Vegetarian borscht with a Chinese twist

It’s finally Winter. Even though it’s been feeling like Winter for quite some time already. Every year at this time, it reminds me just how freezing it is to work next to fridges and just how warm a good comforting bowl of soup can make me.

A few days ago, we made borscht, but probably not completely like you know it. For those of you who don’t know, borscht is a Russian soup which is usually made with beets, potatoes, cabbage and beef.

As China is quite close to Russia, back in the cultural revolution days, people ate a lot of Russian food, like the borscht. In China, there’s a soup called luo song tang (罗宋汤) which is Russian borscht translated and over the years of consumption in China, it has changed significantly. Since I was a child, my mother would make this soup. The funny thing is, it doesn’t include beets at all. What makes it the red colour is tomatoes. I have been eating this soup and loving it since I was a child without even knowing where it came from.

Yuye’s dad makes it quite differently, it’s closer to the original style than my mother’s. It uses beets like the original recipe which gives it that deep red colour and sweet fragrance.

Now when I took the ingredient photo, I put in meatballs thinking I was going to put meatballs in the soup. But it turned out totally delicious without them so the recipe and rest of the photos turned into a vegetarian one. You can put meatballs in the soup if you like or with stewed beef, but I enjoyed it without any meat.
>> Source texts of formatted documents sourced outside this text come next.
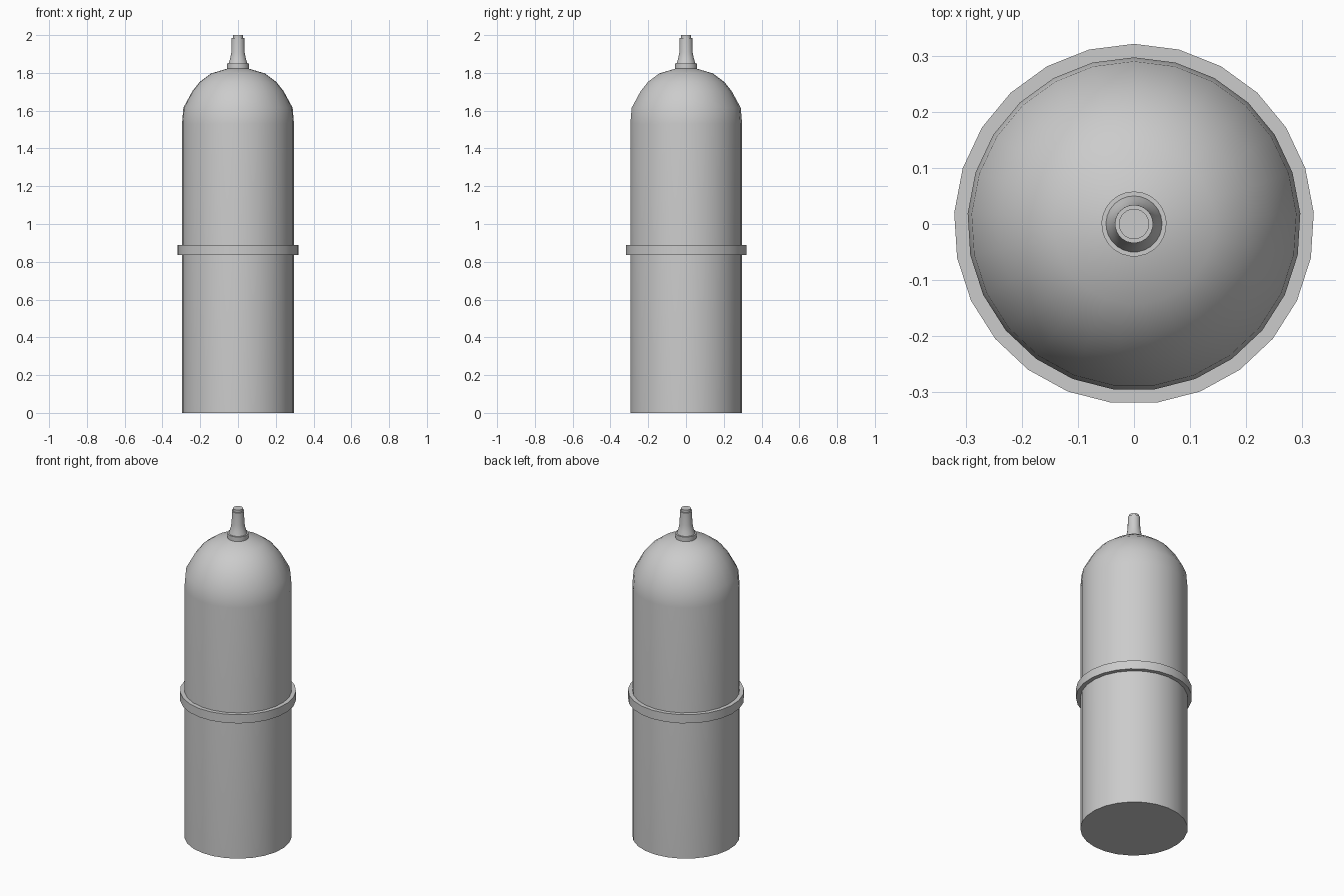
import bpy, bmesh, math

if "Cube" in bpy.data.objects:
    bpy.data.objects.remove(bpy.data.objects["Cube"])

SIDES = 25


def lathe(name, profile, closed=False):
    """Revolve (radius, z) points around z, with one vertex column at +y."""
    bm = bmesh.new()
    rings = []
    for r, z in profile:
        ring = []
        for i in range(SIDES):
            a = math.pi / 2 + 2 * math.pi * i / SIDES
            ring.append(bm.verts.new((r * math.cos(a), r * math.sin(a), z)))
        rings.append(ring)
    pairs = list(zip(rings, rings[1:]))
    if closed:
        pairs.append((rings[-1], rings[0]))
    for lo, hi in pairs:
        for i in range(SIDES):
            j = (i + 1) % SIDES
            bm.faces.new((lo[i], lo[j], hi[j], hi[i]))
    if not closed:
        bm.faces.new(rings[0][::-1])
        bm.faces.new(rings[-1])
    bmesh.ops.recalc_face_normals(bm, faces=bm.faces)
    mesh = bpy.data.meshes.new(name)
    bm.to_mesh(mesh)
    bm.free()
    obj = bpy.data.objects.new(name, mesh)
    bpy.context.collection.objects.link(obj)
    bpy.ops.object.select_all(action='DESELECT')
    obj.select_set(True)
    bpy.context.view_layer.objects.active = obj
    bpy.ops.object.shade_smooth_by_angle(angle=math.radians(35))
    return obj


# Cylinder body with domed shoulder
lathe("tank_body", [(0.297, 0), (0.297, 1.53), (0.29, 1.615), (0.242, 1.703),
                    (0.203, 1.752), (0.143, 1.797), (0.055, 1.823), (0.02, 1.827)])

# Band around the middle
lathe("tank_band", [(0.29, 0.836), (0.321, 0.836), (0.321, 0.889), (0.29, 0.889)], closed=True)

# Neck: collar, flared stem and tip
lathe("valve_neck", [(0.058, 1.815), (0.058, 1.85), (0.05, 1.85), (0.042, 1.875),
                     (0.035, 1.91), (0.034, 1.985), (0.027, 1.985), (0.027, 2.0)])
I will make my mum’s version some time too, and then you can make a comparison of the two.

In the mean time if it’s cold where you are, this soup will surely warm you up and provide you with plenty of nutrition. If it’s hot where you are, you can still enjoy this soup as it’s not too heavy.
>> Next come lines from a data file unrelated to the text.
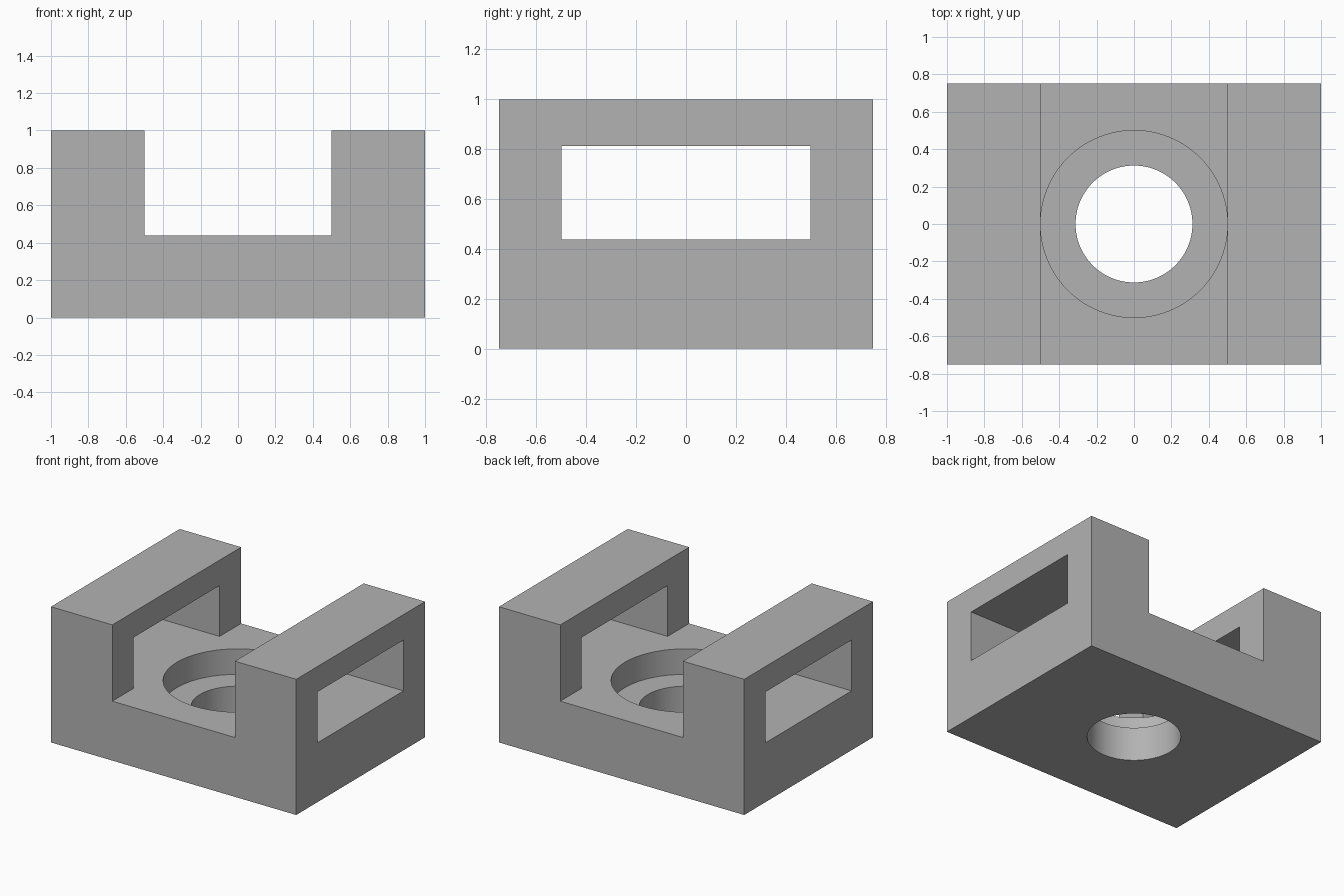
import bpy, bmesh, math
from mathutils import Matrix

cube = bpy.data.objects.get("Cube")
if cube:
    bpy.data.objects.remove(cube)

FLOOR, LEDGE, TOP = 0.4375, 0.25, 1.0
HALF_X, HALF_Y, SLOT = 1.0, 0.75, 0.5

grey = bpy.data.materials.new("plain grey")
grey.use_nodes = True
grey.diffuse_color = (0.45, 0.45, 0.45, 1)
grey.node_tree.nodes["Principled BSDF"].inputs["Base Color"].default_value = grey.diffuse_color


def add_object(name, bm):
    bmesh.ops.recalc_face_normals(bm, faces=bm.faces)
    mesh = bpy.data.meshes.new(name)
    bm.to_mesh(mesh)
    bm.free()
    mesh.materials.append(grey)
    obj = bpy.data.objects.new(name, mesh)
    bpy.context.collection.objects.link(obj)
    return obj


def cut(target, name, bm):
    """Subtract a solid from the target and discard the cutter."""
    cutter = add_object(name, bm)
    cutter.hide_render = True
    mod = target.modifiers.new(name, "BOOLEAN")
    mod.operation, mod.solver, mod.object = "DIFFERENCE", "EXACT", cutter
    bpy.context.view_layer.objects.active = target
    bpy.ops.object.modifier_apply(modifier=name)
    bpy.data.objects.remove(cutter)


def cylinder(radius, low, high):
    bm = bmesh.new()
    bmesh.ops.create_cone(bm, cap_ends=True, segments=96, radius1=radius, radius2=radius,
                          depth=high - low, matrix=Matrix.Translation((0, 0, (low + high) / 2)))
    return bm


# Channel-shaped body, extruded front to back
half = [(HALF_X, 0), (HALF_X, TOP), (SLOT, TOP), (SLOT, FLOOR)]
profile = half + [(-x, z) for x, z in reversed(half)]
bm = bmesh.new()
face = bm.faces.new([bm.verts.new((x, -HALF_Y, z)) for x, z in profile])
walls = bmesh.ops.extrude_face_region(bm, geom=[face])
bmesh.ops.translate(bm, vec=(0, 2 * HALF_Y, 0),
                    verts=[v for v in walls["geom"] if isinstance(v, bmesh.types.BMVert)])
body = add_object("bearing_block", bm)

# Rectangular window through both side walls, flush with the channel floor
bm = bmesh.new()
bmesh.ops.create_cube(bm, size=1, matrix=Matrix.Translation((0, 0, FLOOR + 0.1875))
                      @ Matrix.Diagonal((3, 1, 0.375, 1)))
cut(body, "window_cutter", bm)

# Counterbore and through hole
cut(body, "counterbore_cutter", cylinder(0.5, LEDGE, 0.6))
cut(body, "hole_cutter", cylinder(0.3125, -0.2, 0.6))

# Smooth bores with crisp edges
bpy.ops.object.select_all(action="DESELECT")
body.select_set(True)
bpy.context.view_layer.objects.active = body
bpy.ops.object.shade_smooth_by_angle(angle=math.radians(30))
Vegetarian borscht - Chinese style
Serves 4
A rich and hearty vegetarian Russian soup that's beautiful to look at and delicious to eat. This version has a slight Chinese twist.
Print
Prep Time
20 min
Cook Time
40 min
Total Time
1 hr
Prep Time
20 min
Cook Time
40 min
Total Time
1 hr
Ingredients
  1. 1 large beet, peeled and cut into small chunks
  2. 1 carrot, peeled and cut into small chunks
  3. Quarter head of a small cabbage
  4. 3 small potatoes
  5. 2 slices of ginger
  6. 1 stalk of celery, leaves removed, diced
  7. 1 cup vegetable stock
  8. 1 400g can of whole peeled or diced tomatoes
  9. 50g butter
  10. Salt and pepper to taste
Instructions
  1. Fill a large pot half way with water. Bring to a boil and put in the beets. Cook for about 15 minutes or until they've dulled in colour.
  2. Add in the potatoes, carrots, celery, vegetable stock and butter and cook for a further 15 minutes.
  3. Add in the cabbage and can of tomatoes, salt and pepper to taste and cook for a further 5 minutes until cabbages are cooked.
  4. Transfer to bowls and top with sour cream.
Notes
  1. For a vegan option, omit the sour cream and butter.
  2. You can add meatballs, sausages or stewed meat to this dish to make it meaty and more filling option.
Ichigo Shortcake http://www.ichigoshortcake.com/
(Visited 249 times, 1 visits today)
6 comments… add one
  • Maureen | Orgasmic Chef June 4, 2015, 4:16 pm

    I love borscht! I’ve never had the Chinese version but I’m pretty sure I’d love that too. It looks so good and I think the meatball addition is great. A meal in a bowl.

    Reply
  • Hotly Spiced June 6, 2015, 8:16 am

    I didn’t realise there was a Chinese version of this Russian soup. Your soup is very colourful and pretty. I guess you could always have the meatballs on the side! xx

    Reply
  • Cakelaw June 7, 2015, 5:40 pm

    I love boracht so I woyld be interested in trying this Chinese version.

    Reply
  • John/Kitchen Riffs June 10, 2015, 11:34 am

    What a fun twist on this soup! Really like the ginger in this — such a terrific idea. Thanks!

    Reply
  • Johanna @ Green Gourmet Giraffe June 10, 2015, 9:40 pm

    It is cold now and perfect weather for warming soups like this one- Interesting to hear that Russa gave soups to the Chinese – makes sense given the proximity of the countries – in fact makes me wonder if there is not a lot of other Chinese Russian cuisine

    Reply
  • Richmond Bed and breakfast October 18, 2016, 11:46 pm

    That’s quite healthy! I must be including it in my healthy menu and hope my guests like it!

    Reply

Leave a Comment